--- Records shown Enclosed Below ---

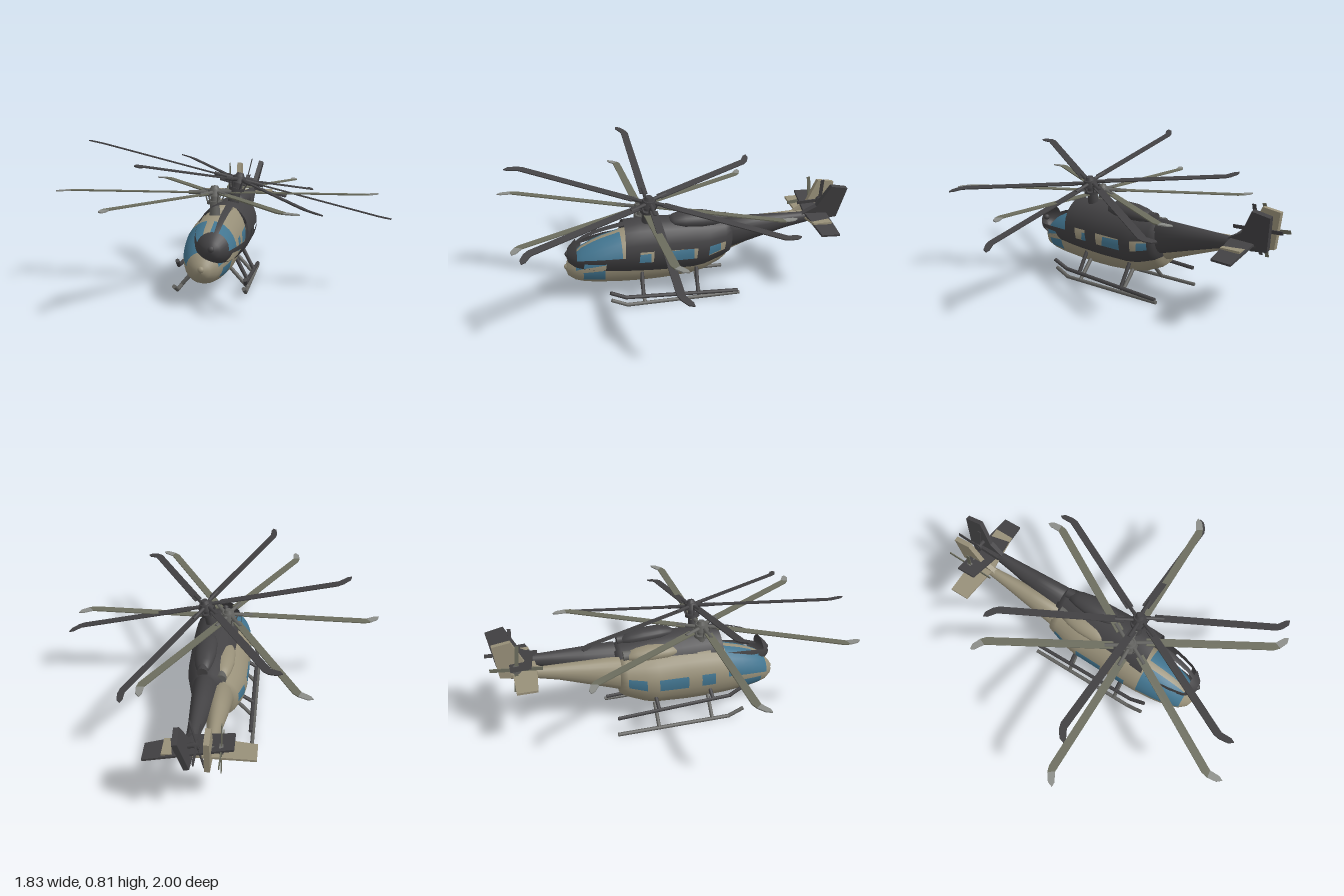
import * as THREE from 'three';

const mat = (name, color) => new THREE.MeshStandardMaterial({ name, color, side: THREE.DoubleSide });

const DEG = Math.PI / 180;
// cross-section angles, from belly to roof, mirrored to a full ring
const HALF = [-90, -72, -56, -40, -25, -9, 5, 16, 30, 45, 60, 72, 82, 90];
const RING = [...HALF, ...HALF.slice(1, -1).reverse().map(a => 180 - a), 270];

// cabin stations: z, bottom, top, half width
const CABIN = [
  [0.652, 0.185, 0.2, 0.008], [0.64, 0.15, 0.235, 0.045], [0.6, 0.122, 0.28, 0.082],
  [0.56, 0.11, 0.315, 0.1], [0.5, 0.1, 0.345, 0.116], [0.44, 0.094, 0.367, 0.127],
  [0.34, 0.086, 0.395, 0.138], [0.26, 0.082, 0.405, 0.14], [0.18, 0.08, 0.41, 0.14],
  [0.1, 0.081, 0.412, 0.14], [-0.07, 0.092, 0.41, 0.137], [-0.14, 0.107, 0.406, 0.128],
  [-0.24, 0.15, 0.398, 0.1], [-0.28, 0.18, 0.39, 0.088]
];
const BOOM = [[-0.27, 0.2, 0.405, 0.074], [-0.45, 0.265, 0.41, 0.056], [-0.62, 0.325, 0.415, 0.038],
  [-0.76, 0.36, 0.42, 0.025], [-0.87, 0.375, 0.42, 0.016]];
const ENGINE = [[0.08, 0.39, 0.42, 0.02], [0.06, 0.375, 0.435, 0.045], [0, 0.365, 0.452, 0.062],
  [-0.1, 0.36, 0.455, 0.062], [-0.17, 0.365, 0.445, 0.05], [-0.22, 0.375, 0.43, 0.034]];

// window panes: z range and angle range above the horizontal
const PANES = [
  [0.34, 0.6, 5, 82], [0.44, 0.56, -40, -9],
  [0.18, 0.26, -9, 16], [-0.07, 0.1, -9, 16], [-0.24, -0.14, -9, 16]
];
const isPane = (z, a) => {
  const e = a > 90 ? 180 - a : a;
  return PANES.some(p => z > p[0] && z < p[1] && e > p[2] && e < p[3]);
};

// skin through elliptical stations; group 0 is body, group 1 is window panes
function loft(stations, panes) {
  const first = stations[0], last = stations[stations.length - 1];
  const tip = s => [s[0], (s[1] + s[2]) / 2 - 0.0005, (s[1] + s[2]) / 2 + 0.0005, 0.0005];
  const rows = [tip(first), ...stations, tip(last)];
  const pos = [], body = [], glass = [], n = RING.length;
  for (const [z, b, t, w] of rows)
    for (const a of RING)
      pos.push(w * Math.cos(a * DEG), (b + t) / 2 + (t - b) / 2 * Math.sin(a * DEG), z);
  for (let i = 0; i < rows.length - 1; i++)
    for (let j = 0; j < n - 1; j++) {
      const a = i * n + j, b = a + n;
      const pane = panes && isPane((rows[i][0] + rows[i + 1][0]) / 2, (RING[j] + RING[j + 1]) / 2);
      (pane ? glass : body).push(a, b, b + 1, a, b + 1, a + 1);
    }
  const g = new THREE.BufferGeometry();
  g.setAttribute('position', new THREE.Float32BufferAttribute(pos, 3));
  g.setIndex([...body, ...glass]);
  g.computeVertexNormals();
  g.addGroup(0, body.length, 0);
  if (glass.length) g.addGroup(body.length, glass.length, 1);
  return g;
}

function add(parent, name, geometry, material, x = 0, y = 0, z = 0) {
  const m = new THREE.Mesh(geometry, material);
  m.name = name;
  m.position.set(x, y, z);
  parent.add(m);
  return m;
}

function rod(parent, name, a, b, r, material) {
  const p = new THREE.Vector3(...a), q = new THREE.Vector3(...b), d = q.clone().sub(p);
  const m = add(parent, name, new THREE.CylinderGeometry(r, r, d.length(), 8), material);
  m.position.copy(p).add(q).multiplyScalar(0.5);
  m.quaternion.setFromUnitVectors(new THREE.Vector3(0, 1, 0), d.normalize());
}

// flat plate from an outline, centred on its thickness
function plate(points, depth) {
  const shape = new THREE.Shape(points.map(p => new THREE.Vector2(...p)));
  return new THREE.ExtrudeGeometry(shape, { depth, bevelEnabled: false }).translate(0, 0, -depth / 2);
}

function makeRotor(c, scale) {
  const rotor = new THREE.Group();
  rotor.name = 'mainRotor';
  rotor.position.set(0, 0.53, 0.21);
  add(rotor, 'mast', new THREE.CylinderGeometry(0.02, 0.032, 0.14, 12), c.hub, 0, -0.07, 0);
  add(rotor, 'swashPlate', new THREE.CylinderGeometry(0.042, 0.042, 0.016, 16), c.hub, 0, -0.055, 0);
  add(rotor, 'hub', new THREE.CylinderGeometry(0.034, 0.045, 0.035, 16), c.hub);
  add(rotor, 'hubCap', new THREE.CylinderGeometry(0.018, 0.028, 0.02, 12), c.hub, 0, 0.026, 0);
  const blade = plate([[0.09, -0.01], [0.79, -0.01], [0.825, 0.002], [0.8, 0.034], [0.77, 0.034], [0.09, 0.034]], 0.006)
    .rotateX(-Math.PI / 2);
  const tip = plate([[0.825, 0.002], [0.865, 0.032], [0.875, 0.062], [0.85, 0.062], [0.8, 0.034]], 0.006)
    .rotateX(-Math.PI / 2);
  for (let i = 0; i < 6; i++) {
    const arm = new THREE.Group();
    arm.name = 'bladeArm';
    arm.rotation.y = i * Math.PI / 3;
    arm.scale.set(scale, 1, scale);
    rod(arm, 'bladeRoot', [0.03, 0, -0.008], [0.14, 0, -0.012], 0.011, c.hub);
    rod(arm, 'pitchLink', [0.038, -0.055, 0], [0.055, 0, 0], 0.004, c.hub);
    add(arm, 'blade', blade, c.blade);
    add(arm, 'bladeTip', tip, c.tip);
    rotor.add(arm);
  }
  return rotor;
}

function makeHelicopter(name, c, rotorScale) {
  const h = new THREE.Group();
  h.name = name;

  // cabin with panes, or open window frames when there is no glass
  const cabin = loft(CABIN, true);
  if (!c.glass) cabin.groups.length = 1;
  add(h, 'cabin', cabin, c.glass ? [c.body, c.glass] : [c.body]);
  add(h, 'tailBoom', loft(BOOM), [c.body]);
  add(h, 'engineCowl', loft(ENGINE), [c.body]);
  add(h, 'exhaust', new THREE.CylinderGeometry(0.026, 0.03, 0.07, 12).rotateX(Math.PI / 2), c.hub, 0, 0.408, -0.215);
  add(h, 'noseLens', new THREE.SphereGeometry(0.018, 12, 8), c.body, 0, 0.2, 0.642);
  h.add(makeRotor(c, rotorScale));

  // tail surfaces
  const fin = plate([[0.7, 0.41], [0.79, 0.465], [0.855, 0.6], [0.955, 0.585], [0.93, 0.39], [0.84, 0.375]], 0.028);
  add(h, 'tailFin', fin.rotateY(Math.PI / 2), c.body);
  const stabilizer = plate([[-0.23, 0.75], [0, 0.725], [0.23, 0.75], [0.23, 0.86], [-0.23, 0.86]], 0.012);
  add(h, 'stabilizer', stabilizer.rotateX(-Math.PI / 2), c.body, 0, 0.415, 0);

  // tail rotor
  const tail = new THREE.Group();
  tail.name = 'tailRotor';
  tail.position.set(-0.06, 0.46, -0.84);
  rod(tail, 'tailShaft', [-0.012, 0, 0], [0.06, 0, 0], 0.013, c.hub);
  add(tail, 'tailHub', new THREE.CylinderGeometry(0.026, 0.026, 0.02, 12).rotateZ(Math.PI / 2), c.hub);
  for (let i = 0; i < 4; i++) {
    const b = new THREE.Group();
    b.name = 'tailBlade';
    b.rotation.x = i * Math.PI / 2 + 0.1;
    add(b, 'tailBladePlate', new THREE.BoxGeometry(0.005, 0.125, 0.02), c.blade, 0, 0.078, 0);
    tail.add(b);
  }
  h.add(tail);

  // landing skids
  for (const s of [-1, 1]) {
    rod(h, 'skid', [s * 0.185, 0.012, -0.33], [s * 0.185, 0.012, 0.335], 0.011, c.skid);
    rod(h, 'skidToe', [s * 0.185, 0.012, 0.33], [s * 0.185, 0.052, 0.42], 0.011, c.skid);
    for (const z of [0.23, -0.09])
      rod(h, 'skidStrut', [s * 0.085, 0.125, z], [s * 0.185, 0.014, z], 0.011, c.skid);
  }
  return h;
}

export function createModel() {
  const model = new THREE.Group();
  model.name = 'twoHelicopters';

  const tan = mat('tan paint', 0x989079);
  const black = mat('charcoal paint', 0x434244);
  const glass = mat('blue glass', 0x427590);
  const olive = mat('olive blade', 0x6b6c5d);
  const grey = mat('grey metal', 0x62625f);
  const pale = mat('pale blade tip', 0x8a8c88);

  // upright helicopter
  const upright = makeHelicopter('tanHelicopter',
    { body: tan, glass, hub: grey, blade: olive, tip: pale, skid: grey }, 1);
  upright.position.x = -0.04;
  model.add(upright);

  // banked helicopter with open windows, placed by its rotor hub
  const banked = makeHelicopter('charcoalHelicopter',
    { body: black, glass: null, hub: black, blade: black, tip: black, skid: black }, 0.965);
  banked.rotation.set(-3 * DEG, 0, -14 * DEG);
  const hub = new THREE.Vector3(0, 0.53, 0.21).applyEuler(banked.rotation);
  banked.position.set(0.09, 0.6, 0.19).sub(hub);
  model.add(banked);

  return model;
}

--- End of Enclosed Records shown ---

Beginning at the line with "const rows = [tip(first), ...stations, tip(last)];" and ending at the line with "const shape = new", reproduce each line of the data above exactly, and add no other lines.

**Output for this exercise**
  const rows = [tip(first), ...stations, tip(last)];
  const pos = [], body = [], glass = [], n = RING.length;
  for (const [z, b, t, w] of rows)
    for (const a of RING)
      pos.push(w * Math.cos(a * DEG), (b + t) / 2 + (t - b) / 2 * Math.sin(a * DEG), z);
  for (let i = 0; i < rows.length - 1; i++)
    for (let j = 0; j < n - 1; j++) {
      const a = i * n + j, b = a + n;
      const pane = panes && isPane((rows[i][0] + rows[i + 1][0]) / 2, (RING[j] + RING[j + 1]) / 2);
      (pane ? glass : body).push(a, b, b + 1, a, b + 1, a + 1);
    }
  const g = new THREE.BufferGeometry();
  g.setAttribute('position', new THREE.Float32BufferAttribute(pos, 3));
  g.setIndex([...body, ...glass]);
  g.computeVertexNormals();
  g.addGroup(0, body.length, 0);
  if (glass.length) g.addGroup(body.length, glass.length, 1);
  return g;
}

function add(parent, name, geometry, material, x = 0, y = 0, z = 0) {
  const m = new THREE.Mesh(geometry, material);
  m.name = name;
  m.position.set(x, y, z);
  parent.add(m);
  return m;
}

function rod(parent, name, a, b, r, material) {
  const p = new THREE.Vector3(...a), q = new THREE.Vector3(...b), d = q.clone().sub(p);
  const m = add(parent, name, new THREE.CylinderGeometry(r, r, d.length(), 8), material);
  m.position.copy(p).add(q).multiplyScalar(0.5);
  m.quaternion.setFromUnitVectors(new THREE.Vector3(0, 1, 0), d.normalize());
}

// flat plate from an outline, centred on its thickness
function plate(points, depth) {
  const shape = new THREE.Shape(points.map(p => new THREE.Vector2(...p)));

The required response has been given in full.